Putting (Very) Smart Buoys to Work

Agulhas II will deploy Argo floats and wave Spotter buoys on the journey between Cape Town, South Africa, and the site of Shackleton’s ship in the Weddell Sea. This is a huge opportunity to collect data on the more than 4,000 miles (6,400+ kilometers) of ocean between these two points.

Argo floats collect data from the water column, sinking to 3,300 feet (1,000 meters) below the surface and then again to 6,500 feet (2,000 meters) every 10th day of its cycle. Once the float reaches those depths, it switches on its sensors and collects pressure, temperature and salinity(amount of salt in the water) data all the way back to the surface. The Argo float then uploads the data to a satellite, which sends it onto the base station on land, making the data available to scientists all around the world within 24 hours! The Argo float is free-floating, so in the nine days between sinking cycles, it will float wherever the currents take it, allowing scientists to do additional studies on water circulation or movement. There are nearly 4,000 of these floats all around the world’s oceans collecting data all the time! Can you imagine the amount of valuable data being collected each month, each year, each decade and beyond?

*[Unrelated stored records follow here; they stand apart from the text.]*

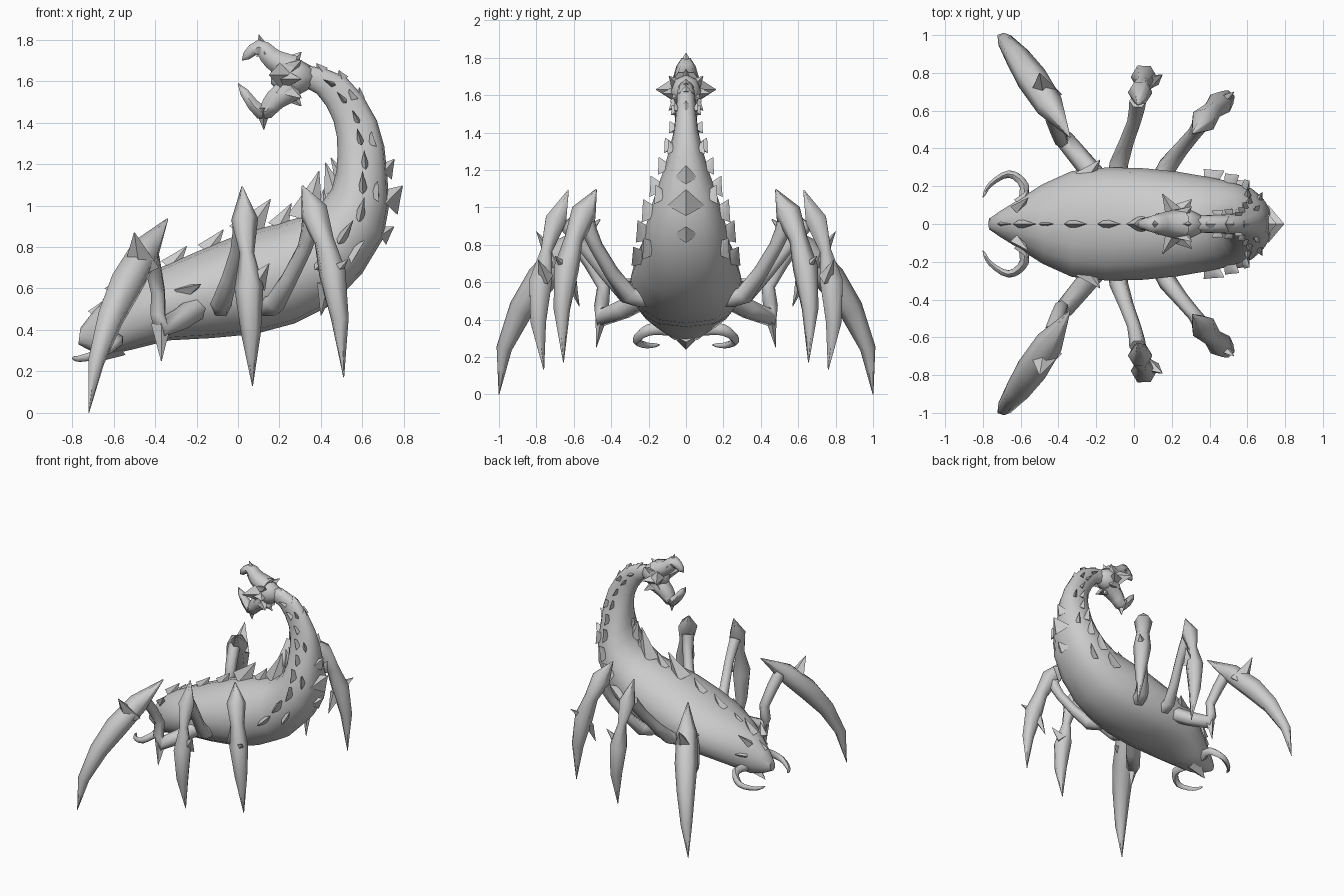
import bpy, bmesh, math
from mathutils import Vector

if "Cube" in bpy.data.objects:
    bpy.data.objects.remove(bpy.data.objects["Cube"])

shell = bpy.data.materials.new("shell_grey")
shell.use_nodes = True
shell.diffuse_color = (0.6, 0.6, 0.6, 1)
shell.node_tree.nodes["Principled BSDF"].inputs["Base Color"].default_value = shell.diffuse_color


def loft(name, rings, angle, paired):
    """Skin equal rings, cap both ends, and mirror paired parts across y."""
    bm = bmesh.new()
    loops = [[bm.verts.new(point) for point in ring] for ring in rings]
    for lower, upper in zip(loops, loops[1:]):
        for i in range(len(lower)):
            bm.faces.new((lower[i - 1], lower[i], upper[i], upper[i - 1]))
    bm.faces.new(loops[0])
    bm.faces.new(loops[-1])
    bmesh.ops.recalc_face_normals(bm, faces=bm.faces)
    mesh = bpy.data.meshes.new(name)
    bm.to_mesh(mesh)
    bm.free()
    mesh.materials.append(shell)
    part = bpy.data.objects.new(name, mesh)
    bpy.context.collection.objects.link(part)
    bpy.ops.object.select_all(action="DESELECT")
    part.select_set(True)
    bpy.context.view_layer.objects.active = part
    bpy.ops.object.shade_smooth_by_angle(angle=math.radians(angle))
    if paired:
        mirror = part.modifiers.new("other_side", "MIRROR")
        mirror.use_axis = (False, True, False)
        mirror.use_mirror_merge = False


def tube(name, path, radii, wide, flat=1.0, sides=6, angle=65, paired=False):
    """Limb with a radius at each path point, widest along the wide direction."""
    points = [Vector(p) for p in path]
    rings = []
    for i, (point, radius) in enumerate(zip(points, radii)):
        along = (points[min(i + 1, len(points) - 1)] - points[max(i - 1, 0)]).normalized()
        across = (Vector(wide) - along * along.dot(Vector(wide))).normalized()
        depth = along.cross(across) * flat
        turns = [math.tau * k / sides for k in range(sides)]
        rings.append([point + (across * math.cos(a) + depth * math.sin(a)) * radius for a in turns])
    loft(name, rings, angle, paired)


def spike(name, base, tip, radius, wide=(0, 1, 0), flat=0.7, paired=False):
    base, tip = Vector(base), Vector(tip)
    path = [base, base.lerp(tip, 0.5), tip]
    tube(name, path, [radius, radius * 0.5, 0.002], wide, flat, 4, 50, paired)


def smooth(points, steps):
    """Catmull-Rom curve through points with any number of components."""
    padded = [points[0], *points, points[-1]]
    curve = []
    for a, b, c, d in zip(padded, padded[1:], padded[2:], padded[3:]):
        for k in range(steps):
            t = k / steps
            curve.append([q + t / 2 * (r - p + t * (2 * p - 5 * q + 4 * r - s + t * (3 * (q - r) + s - p)))
                          for p, q, r, s in zip(a, b, c, d)])
    return curve + [points[-1]]


def bend(start, pull, end, t):
    return Vector(start) * (1 - t) ** 2 + Vector(pull) * 2 * t * (1 - t) + Vector(end) * t * t


def horn(name, path, radius, wide, paired=False):
    """Curved horn tapering to a point."""
    curve = smooth(path, 3)
    radii = [radius * (1 - i / len(curve)) ** 0.7 for i in range(len(curve) - 1)] + [0.002]
    tube(name, curve, radii, wide, 0.9, paired=paired)


# Body and tail: upper edge x, z; lower edge x, z; half width
BODY = smooth([
    (-.76, .41, -.77, .33, .03), (-.6, .59, -.62, .28, .13), (-.33, .72, -.33, .35, .28),
    (.03, .87, .08, .38, .295), (.32, .95, .45, .52, .25), (.45, 1.08, .7, .84, .2),
    (.48, 1.25, .72, 1.15, .12), (.46, 1.41, .67, 1.41, .065), (.38, 1.54, .52, 1.62, .05),
    (.3, 1.57, .34, 1.675, .045)], 2)
uppers = [Vector((s[0], 0, s[1])) for s in BODY]
lowers = [Vector((s[2], 0, s[3])) for s in BODY]
widths = [s[4] for s in BODY]
rings = []
for upper, lower, width in zip(uppers, lowers, widths):
    ring = []
    for k in range(16):
        rise, reach = math.cos(math.tau * k / 16), math.sin(math.tau * k / 16)
        if rise < 0:  # fuller belly
            reach = math.copysign(abs(reach) ** 0.75, reach)
        ring.append((upper + lower) / 2 + (upper - lower) / 2 * rise + Vector((0, width * reach, 0)))
    rings.append(ring)
loft("body_and_tail", rings, 40, False)


def body_frame(i):
    along = (uppers[i + 1] + lowers[i + 1] - uppers[i] - lowers[i]).normalized()
    return along, (uppers[i] - lowers[i]).normalized()


# Flank spikes lean toward the tail end and shrink with the body
for i in range(8, 17):
    along, up = body_frame(i)
    size = 0.3 + 2.6 * widths[i]
    for lean in (0, 0.5) if i % 2 else (0.1,):
        side = Vector((0, widths[i] * math.sqrt(1 - lean * lean), 0)) + (lowers[i] - uppers[i]) / 2 * lean
        base = (uppers[i] + lowers[i]) / 2 + side * 0.9
        tip = base + (along * 0.12 + side.normalized() * 0.06) * size
        spike("flank_spike", base, tip, 0.08 * size, along, 0.4, True)

# Spikes behind the tail
for i, size in ((10, 0.65), (11, 1), (12, 0.65), (15, 0.35), (16, 0.4), (17, 0.4)):
    along, up = body_frame(i)
    base = lowers[i] + up * 0.02
    spike("tail_spike", base, base + (along * 0.14 - up * 0.1) * size, 0.1 * size, flat=0.8)

# Spines along the middle of the back, alternating in size
for i in range(1, 12):
    along, up = body_frame(i)
    size = (0.6 if i % 2 else 1) * (1.2 if 4 < i < 9 else 0.7)
    base = uppers[i] - up * 0.02
    spike("back_spine", base, base + (along * 0.12 + up * 0.12) * size, 0.075 * size, along, 0.5)

# Crown at the end of the tail, with a star of spikes around it
tube("tail_crown", [(x, 0, 1.62) for x in (.36, .29, .22, .16)], [.045, .08, .085, .03], (0, 1, 0), 1.1, 8)
for k in range(8):
    out = Vector((0, math.cos(k * math.pi / 4), math.sin(k * math.pi / 4)))
    center = Vector((.23, 0, 1.61))
    spike("crown_spike", center + out * 0.05, center + out * 0.13 + Vector((.075, 0, 0)), .065, (1, 0, 0))
spike("crown_side_spike", (.22, .04, 1.63), (.15, .16, 1.63), .08, (0, 0, 1), paired=True)

# Pincer claws on the crown, each with a spur
horn("upper_tail_claw", [(.26, 0, 1.66), (.17, 0, 1.705), (.1, 0, 1.765), (.02, 0, 1.7)], .085, (0, 1, 0))
horn("lower_tail_claw", [(.26, 0, 1.57), (.18, 0, 1.51), (.11, 0, 1.45), (0, 0, 1.59)], .085, (0, 1, 0))
spike("upper_claw_spur", (.13, 0, 1.73), (.1, 0, 1.825), .06)
spike("lower_claw_spur", (.12, 0, 1.47), (.125, 0, 1.365), .06)

# Legs: blade radii, thigh path, then blade peak, pull point and tip
LEGS = [
    ("head_end", (.8, .6, 0), [.004, .075, .083, .067, .042, .002],
     [(-.18, .22, .52), (-.37, .45, .41), (-.385, .44, .58), (-.43, .57, .8)],
     [(-.34, .46, .935), (-.7, 1.03, .45), (-.72, 1, 0)]),
    ("middle", (1, 0, 0), [.004, .065, .035, .07, .048, .002],
     [(-.08, .2, .53), (-.08, .32, .53), (0, .54, .78), (.02, .65, .92)],
     [(.02, .63, 1.09), (.06, .86, .6), (.07, .76, .13)]),
    ("tail_end", (.75, -.65, 0), [.004, .07, .05, .068, .045, .002],
     [(.14, .2, .53), (.18, .31, .53), (.32, .48, .79), (.35, .53, .92)],
     [(.31, .48, 1.095), (.5, .71, .72), (.51, .655, .17)])]
for name, wide, radii, thigh, blade in LEGS:
    tube(f"{name}_thigh", smooth(thigh, 2), [.06, .055, .05, .04, .037, .042, .045], wide, paired=True)
    path = [bend(*blade, t) for t in (0, .16, .33, .5, .73, 1)]
    tube(f"{name}_blade", path, radii, wide, paired=True)

# Spurs on the legs and beside the head
for name, base, tip, radius in [
        ("knee_spur", (-.47, .68, .69), (-.5, .8, .87), .09),
        ("elbow_spur", (-.37, .45, .43), (-.37, .48, .25), .05),
        ("middle_blade_spur", (.08, .75, .62), (.15, .79, .72), .06),
        ("tail_end_blade_spur", (.44, .63, .66), (.53, .7, .74), .06),
        ("tail_end_inner_spur", (.43, .62, .62), (.4, .57, .47), .05),
        ("hip_spike", (-.26, .24, .58), (-.18, .34, .62), .06),
        ("neck_spike", (-.62, .08, .53), (-.56, .14, .61), .04),
        ("cheek_spike", (-.6, .11, .45), (-.56, .18, .47), .04)]:
    spike(name, base, tip, radius, (1, 0, 0), paired=True)

# Curved feelers beside the mouth, and the jaw
horn("feeler", [(-.6, .08, .35), (-.58, .2, .345), (-.66, .265, .29), (-.76, .21, .262), (-.8, .14, .265)],
     .037, (0, 0, 1), True)
spike("lower_jaw", (-.58, 0, .33), (-.7, 0, .24), .09)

With these Argo floats “taking the pulse” of the ocean, scientists are able to determine how much the oceans are warming due to climate change and how much this warming is related to sea level rise, particularly for low-lying regions and island states. Argo floats are sometimes equipped with some incredible additional features and sensors, including an algorithm which can detect (while the Argo float is rising to the surface) whether there is sea ice above it, allowing it to stop in time and not damage its sensors.